2. Which traditional foods are eaten on St Patrick’s Day? 
3. Name any two symbols of St Patrick’s Day. 
4. What happens if you catch a leprechaun? 
5. What event is commemorated on St Patrick’s Day? 


1. Party Pack

Create a St Patrick’s Day Party Pack for a class celebration! Your party pack should include an invitation, a poster advertising the party and a plan or timetable of activities or games. Don’t forget to decorate everything in a St Patrick’s Day way.

Time: Allow 45 minutes

Curriculum Links: Visual Communication Design.

Extension: St Patrick’s Day is an Irish celebration. Find out about the biggest celebrations, or national days of another country (not Australia) You could choose any country you like, maybe the country that you or your family comes from. Create a poster that will help students understand what the celebration is, why it is important and how it is celebrated.

Time: Allow 45 minutes .

Curriculum Links: Geography

2. Leaping Leprechauns

Plan and write a creative story starting with these sentences: “I had never seen a real Leprechaun before, but there was one standing right in front of me … “

Time: Allow 30 minutes

Curriculum Links: English

Extension: Rewrite the story that you have just written. Tell the story from the Leprechaun’s point of view.

Time: Allow 30 minutes

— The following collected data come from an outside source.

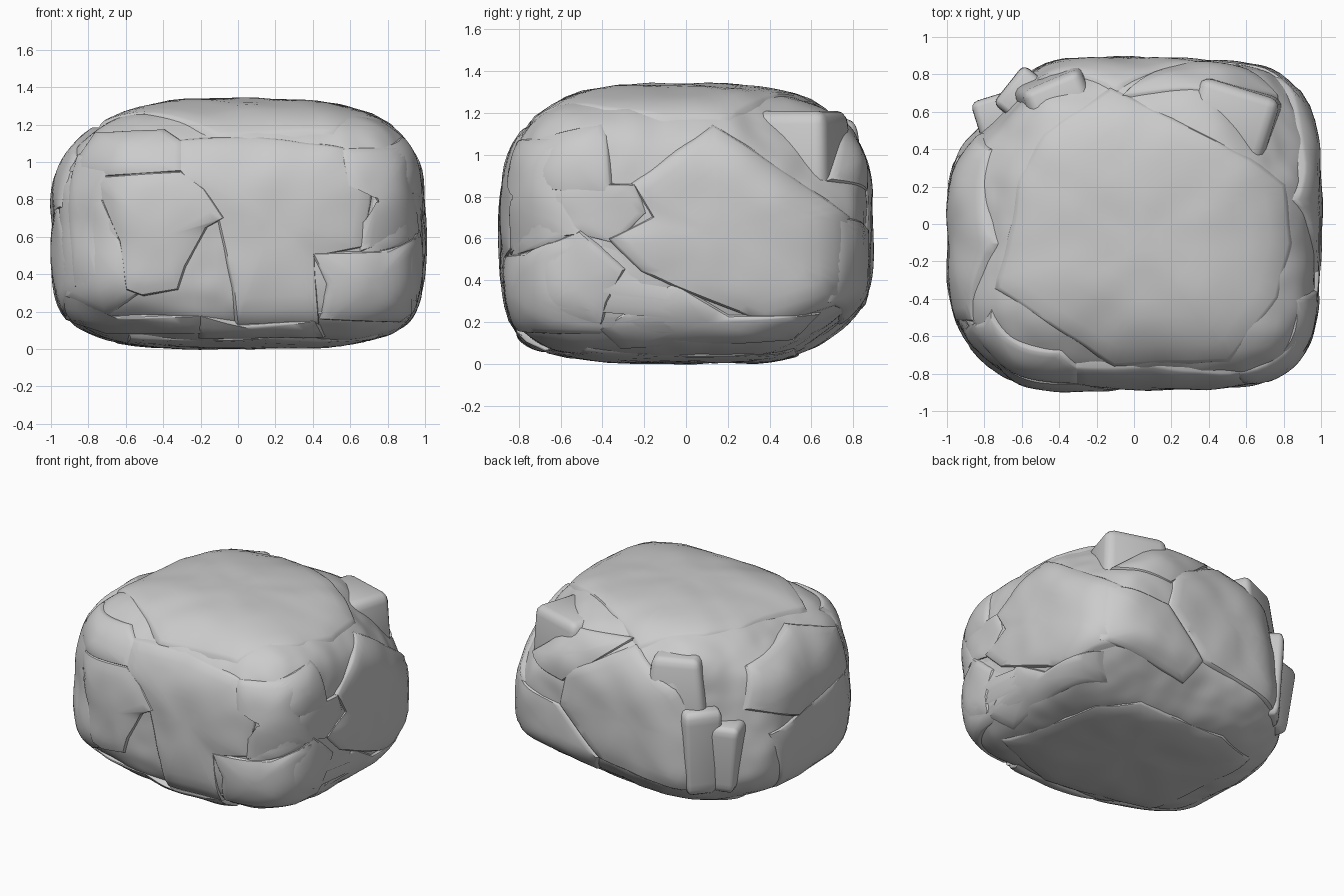
import bpy, bmesh, math
from mathutils import Vector, noise

old = bpy.data.objects.get("Cube")
if old:
    bpy.data.objects.remove(old)

stone = bpy.data.materials.new("grey_stone")
stone.use_nodes = True
GREY = (0.6, 0.6, 0.6, 1)
stone.diffuse_color = GREY
stone.node_tree.nodes["Principled BSDF"].inputs["Base Color"].default_value = GREY

HALF = Vector((0.974, 0.862, 0.65))
MID = 0.67
# Planes that shave the boulder: outward direction and distance from the middle
CUTS = [(Vector((-.7, .7, .12)).normalized(), .92),
        (Vector((-.7, -.7, .1)).normalized(), 1.06),
        (Vector((-.6, .3, .7)).normalized(), .89),
        (Vector((.6, .5, .62)).normalized(), .93),
        (Vector((.1, .6, -.8)).normalized(), .84),
        (Vector((.25, .33, -.91)).normalized(), .87),
        (Vector((-.25, -.55, -.8)).normalized(), .93),
        (Vector((-.45, .45, -.77)).normalized(), .95)]


def level(p):
    """1 on the boulder's skin, less inside, more outside."""
    x, y, z = (abs(p[i]) / HALF[i] for i in range(3))
    flat = (x ** 4.5 + y ** 4.5) ** (1 / 4.5)
    q = 3.1 + .4 * p.x if p.z > 0 else 4.8
    terms = [(flat ** q + z ** q) ** (1 / q)]
    terms += [max(0, n.dot(p) / d) for n, d in CUTS]
    return sum(t ** 24 for t in terms) ** (1 / 24)


def finish(name, bm, angle=35):
    bmesh.ops.recalc_face_normals(bm, faces=bm.faces)
    bmesh.ops.translate(bm, verts=bm.verts, vec=(0, 0, MID))
    me = bpy.data.meshes.new(name)
    bm.to_mesh(me)
    bm.free()
    me.shade_smooth()
    me.set_sharp_from_angle(angle=math.radians(angle))
    me.materials.append(stone)
    ob = bpy.data.objects.new(name, me)
    bpy.context.collection.objects.link(ob)


def on_skin(u, v, axis, sign):
    """Point on the skin seen at (u, v) when looking along an axis."""
    def place(t):
        p = [u, v]
        p.insert(axis, sign * t)
        return Vector(p)
    base = place(0)
    if level(base) >= 1:
        return base / level(base)
    lo, hi = 0, 1.2
    for _ in range(22):
        mid = (lo + hi) / 2
        lo, hi = (mid, hi) if level(place(mid)) < 1 else (lo, mid)
    return place(lo)


def slab(name, side, outline, lift=.025):
    """Gently domed flake of rock lying on the skin, with its rim sunk in."""
    axis, sign = "xyz".index(side[1]), 1 if side[0] == "+" else -1
    pts = [Vector((a, b - (MID if axis < 2 else 0))) for a, b in outline]
    centre = sum(pts, Vector((0, 0))) / len(pts)
    rim = []
    for i, a in enumerate(pts):
        b = pts[(i + 1) % len(pts)]
        steps = max(2, int((b - a).length / .05))
        rim += [a.lerp(b, k / steps) for k in range(steps)]
    bm = bmesh.new()
    rings = []
    dome = [(k / 8, lift * (1.15 - .5 * (k / 8) ** 3)) for k in range(1, 9)]
    for t, h in dome + [(1.03, lift * .35), (1.08, -.02)]:
        ring = []
        for p in rim:
            uv = centre.lerp(p, t)
            s = on_skin(uv.x, uv.y, axis, sign)
            rough = .012 * noise.noise(s * 5 + Vector((lift * 90, 0, 0)))
            ring.append(bm.verts.new(s + s.normalized() * (h + rough)))
        rings.append(ring)
    bm.faces.new(rings[0])
    for a, b in zip(rings, rings[1:]):
        for i in range(len(a)):
            j = (i + 1) % len(a)
            bm.faces.new((a[i], a[j], b[j], b[i]))
    finish(name, bm)


def chunk(name, loc, size, turn, taper=.3):
    """Loose angular stone with worn corners, narrower at one end."""
    bm = bmesh.new()
    bmesh.ops.create_cube(bm, size=1)
    bmesh.ops.bevel(bm, geom=bm.edges[:], offset=.14, segments=3, profile=.5, affect='EDGES')
    for v in bm.verts:
        p = Vector(v.co[i] * size[i] for i in range(3))
        p.x *= 1 - taper * v.co.z
        p.y *= 1 - taper * v.co.z
        c, s = math.cos(turn), math.sin(turn)
        v.co = Vector((p.x * c - p.y * s, p.x * s + p.y * c, p.z)) + Vector(loc)
        v.co.z -= MID
    finish(name, bm, 40)


# Main body
bm = bmesh.new()
bmesh.ops.create_cube(bm, size=2)
bmesh.ops.subdivide_edges(bm, edges=bm.edges[:], cuts=47, use_grid_fill=True)
for v in bm.verts:
    p = Vector(v.co[i] * HALF[i] for i in range(3))
    p /= level(p)
    v.co = p * (1 + .018 * noise.noise(p * 3) + .008 * noise.noise(p * 8))
finish("boulder_body", bm)

# Top and underside
slab("top_slab", "+z", [(-.12, .7), (.6, .33), (.78, .2), (.81, -.1), (.74, -.38), (.49, -.71),
     (-.1, -.73), (-.35, -.57), (-.7, -.33), (-.62, 0), (-.59, .24), (-.46, .46)], .02)
slab("base_slab", "-z", [(-.65, .38), (-.3, .52), (.36, .5), (.58, .3), (.72, -.45), (.2, -.65), (-.55, -.5)], .017)

# Front
slab("front_centre_slab", "-y", [(-.3, 1.1), (.1, 1.12), (.55, 1.06), (.7, .9), (.65, .55), (.4, .5),
     (.42, .16), (0, .15), (-.02, .35), (-.1, .7), (-.3, .95)], .023)
slab("front_left_panel", "-y", [(-.76, .91), (-.3, .94), (-.18, .85), (-.08, .7), (-.17, .65),
     (-.28, .45), (-.32, .33), (-.5, .3), (-.58, .33), (-.62, .58)], .034)
slab("front_low_panel", "-y", [(.4, .51), (.8, .52), (.95, .6), (.97, .2), (.9, .15), (.45, .17), (.48, .35)], .03)
slab("front_high_panel", "-y", [(.55, 1.06), (.9, 1.07), (.95, .62), (.65, .53), (.66, .68), (.77, .69),
     (.72, .85), (.58, .87)], .028)
slab("front_shoulder", "-y", [(-.9, .95), (-.75, 1.15), (-.4, 1.17), (-.3, 1.1), (-.3, .95), (-.75, .92)], .023)
slab("front_side_panel", "-y", [(-.94, .92), (-.76, .9), (-.62, .55), (-.55, .3), (-.7, .19), (-.94, .3)], .02)
slab("front_foot", "-y", [(-.2, .18), (0, .14), (.4, .16), (.45, .07), (-.2, .07)], .024)
slab("front_left_foot", "-y", [(-.94, .3), (-.7, .18), (-.2, .18), (-.2, .09), (-.7, .09), (-.92, .16)], .018)

# Side facing +x
slab("left_main_slab", "+x", [(-.24, .85), (.13, 1.12), (.5, .88), (.76, .7), (.78, .32), (.4, .2),
     (-.05, .38), (-.2, .45), (-.35, .6), (-.15, .7)], .026)
slab("left_high_panel", "+x", [(-.78, 1.06), (-.4, 1.14), (-.38, 1.08), (-.36, .8), (-.78, .85)], .022)
slab("left_middle_panel", "+x", [(-.78, .86), (-.25, .85), (-.2, .72), (-.34, .58), (-.5, .62), (-.82, .52)], .018)
slab("left_low_panel", "+x", [(-.83, .5), (-.5, .63), (-.3, .45), (-.38, .3), (-.4, .2), (-.8, .2)], .026)
slab("left_foot", "+x", [(-.4, .17), (-.05, .38), (.2, .23), (.62, .24), (.5, .12), (-.3, .08)], .02)

# Back
slab("back_main_slab", "+y", [(-.1, 1.15), (.35, .9), (.4, .65), (.1, .35), (-.55, .25), (-.68, .6), (-.45, .95)], .028)
slab("back_high_panel", "+y", [(-.05, 1.19), (.4, 1.16), (.75, .88), (.4, .83)], .022)
slab("back_low_panel", "+y", [(.42, .64), (.85, .7), (.86, .3), (.2, .2), (.13, .34)], .024)

# Side facing -x
slab("right_high_slab", "-x", [(.46, .8), (.38, 1.06), (-.1, 1.17), (-.5, 1.03), (-.5, .76), (.1, .66)], .028)
slab("right_low_slab", "-x", [(.35, .6), (.1, .65), (-.45, .75), (-.68, .4), (-.4, .2), (.2, .15)], .022)
slab("right_front_column", "-x", [(-.53, 1.03), (-.74, 1), (-.78, .34), (-.64, .34)], .024)

# Loose stones wedged in the back corners
chunk("back_left_stone", (.52, .55, .98), (.46, .38, .46), -.3, .1)
chunk("back_right_stone", (-.39, .63, .95), (.38, .34, .44), .4)
chunk("corner_wedge", (-.69, .56, .47), (.26, .24, .5), .3, -.45)
chunk("corner_sliver", (-.56, .66, .52), (.24, .26, .62), .9, -.3)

Curriculum Links: English


After reading the article, with a partner, highlight as many pieces of punctuation as you can find in green. Discuss how these are being used, where and how often. What level of the punctuation pyramid is the journalist using in this article?


Please do not use one-word answers as they will not be published. Explain what you enjoyed or found interesting about the article. Use lots of adjectives.

Extra Reading in just for fun